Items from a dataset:

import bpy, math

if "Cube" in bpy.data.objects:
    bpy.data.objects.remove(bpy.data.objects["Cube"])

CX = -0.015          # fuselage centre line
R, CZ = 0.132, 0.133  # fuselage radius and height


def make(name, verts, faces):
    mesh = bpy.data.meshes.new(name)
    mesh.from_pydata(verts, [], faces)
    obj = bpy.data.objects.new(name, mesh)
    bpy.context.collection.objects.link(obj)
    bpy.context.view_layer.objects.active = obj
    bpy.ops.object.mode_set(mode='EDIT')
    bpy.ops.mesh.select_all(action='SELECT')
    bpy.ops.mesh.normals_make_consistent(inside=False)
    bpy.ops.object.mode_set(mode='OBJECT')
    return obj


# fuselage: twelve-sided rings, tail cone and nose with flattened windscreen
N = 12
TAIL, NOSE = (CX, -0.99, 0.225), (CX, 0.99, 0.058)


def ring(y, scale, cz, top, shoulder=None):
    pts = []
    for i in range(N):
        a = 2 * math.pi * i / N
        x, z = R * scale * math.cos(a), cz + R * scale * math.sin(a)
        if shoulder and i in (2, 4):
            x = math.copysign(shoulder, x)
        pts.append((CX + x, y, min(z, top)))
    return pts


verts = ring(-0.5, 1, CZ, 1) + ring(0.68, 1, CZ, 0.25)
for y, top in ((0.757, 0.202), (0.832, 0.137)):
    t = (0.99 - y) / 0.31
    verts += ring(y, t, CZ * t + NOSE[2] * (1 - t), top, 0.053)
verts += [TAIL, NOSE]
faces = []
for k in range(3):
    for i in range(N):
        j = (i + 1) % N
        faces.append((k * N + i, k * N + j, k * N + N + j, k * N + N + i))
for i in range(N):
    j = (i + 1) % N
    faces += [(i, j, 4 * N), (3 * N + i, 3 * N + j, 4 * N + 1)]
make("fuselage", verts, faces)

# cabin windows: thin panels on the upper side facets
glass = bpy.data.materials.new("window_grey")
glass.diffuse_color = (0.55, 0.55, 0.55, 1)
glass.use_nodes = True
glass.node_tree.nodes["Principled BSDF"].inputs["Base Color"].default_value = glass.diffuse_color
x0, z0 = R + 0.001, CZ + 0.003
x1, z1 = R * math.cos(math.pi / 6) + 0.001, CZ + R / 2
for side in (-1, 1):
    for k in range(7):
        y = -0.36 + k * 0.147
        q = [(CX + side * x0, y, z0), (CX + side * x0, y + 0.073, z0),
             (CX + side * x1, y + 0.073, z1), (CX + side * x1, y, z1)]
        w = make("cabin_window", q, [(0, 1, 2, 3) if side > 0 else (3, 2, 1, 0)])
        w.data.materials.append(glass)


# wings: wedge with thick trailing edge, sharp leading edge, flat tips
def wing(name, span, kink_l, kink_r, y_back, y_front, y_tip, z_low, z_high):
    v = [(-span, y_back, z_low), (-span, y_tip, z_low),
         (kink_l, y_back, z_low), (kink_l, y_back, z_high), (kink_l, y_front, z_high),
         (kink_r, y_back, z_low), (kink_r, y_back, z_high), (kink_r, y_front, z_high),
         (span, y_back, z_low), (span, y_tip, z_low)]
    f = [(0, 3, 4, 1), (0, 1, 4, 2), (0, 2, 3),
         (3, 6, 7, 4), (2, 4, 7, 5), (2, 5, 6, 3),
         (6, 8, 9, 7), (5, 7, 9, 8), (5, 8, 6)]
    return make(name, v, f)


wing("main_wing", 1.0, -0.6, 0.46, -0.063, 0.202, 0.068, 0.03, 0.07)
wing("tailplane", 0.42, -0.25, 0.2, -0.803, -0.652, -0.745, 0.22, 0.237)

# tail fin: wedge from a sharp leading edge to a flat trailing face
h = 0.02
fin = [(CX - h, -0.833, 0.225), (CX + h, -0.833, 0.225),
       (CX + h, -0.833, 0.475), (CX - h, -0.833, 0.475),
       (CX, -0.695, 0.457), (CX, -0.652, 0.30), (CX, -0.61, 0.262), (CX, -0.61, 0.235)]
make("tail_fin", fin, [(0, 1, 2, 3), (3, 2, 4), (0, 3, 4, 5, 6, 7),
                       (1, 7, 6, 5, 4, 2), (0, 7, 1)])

▶ [TASK GOAL]:
Look above for the line with "# cabin windows: thin" and the line with "y = -0.36 + k * 0.147", and reproduce exactly those two lines plus every line between, nothing more.

▶ [EXERCISE RESULT]:
# cabin windows: thin panels on the upper side facets
glass = bpy.data.materials.new("window_grey")
glass.diffuse_color = (0.55, 0.55, 0.55, 1)
glass.use_nodes = True
glass.node_tree.nodes["Principled BSDF"].inputs["Base Color"].default_value = glass.diffuse_color
x0, z0 = R + 0.001, CZ + 0.003
x1, z1 = R * math.cos(math.pi / 6) + 0.001, CZ + R / 2
for side in (-1, 1):
    for k in range(7):
        y = -0.36 + k * 0.147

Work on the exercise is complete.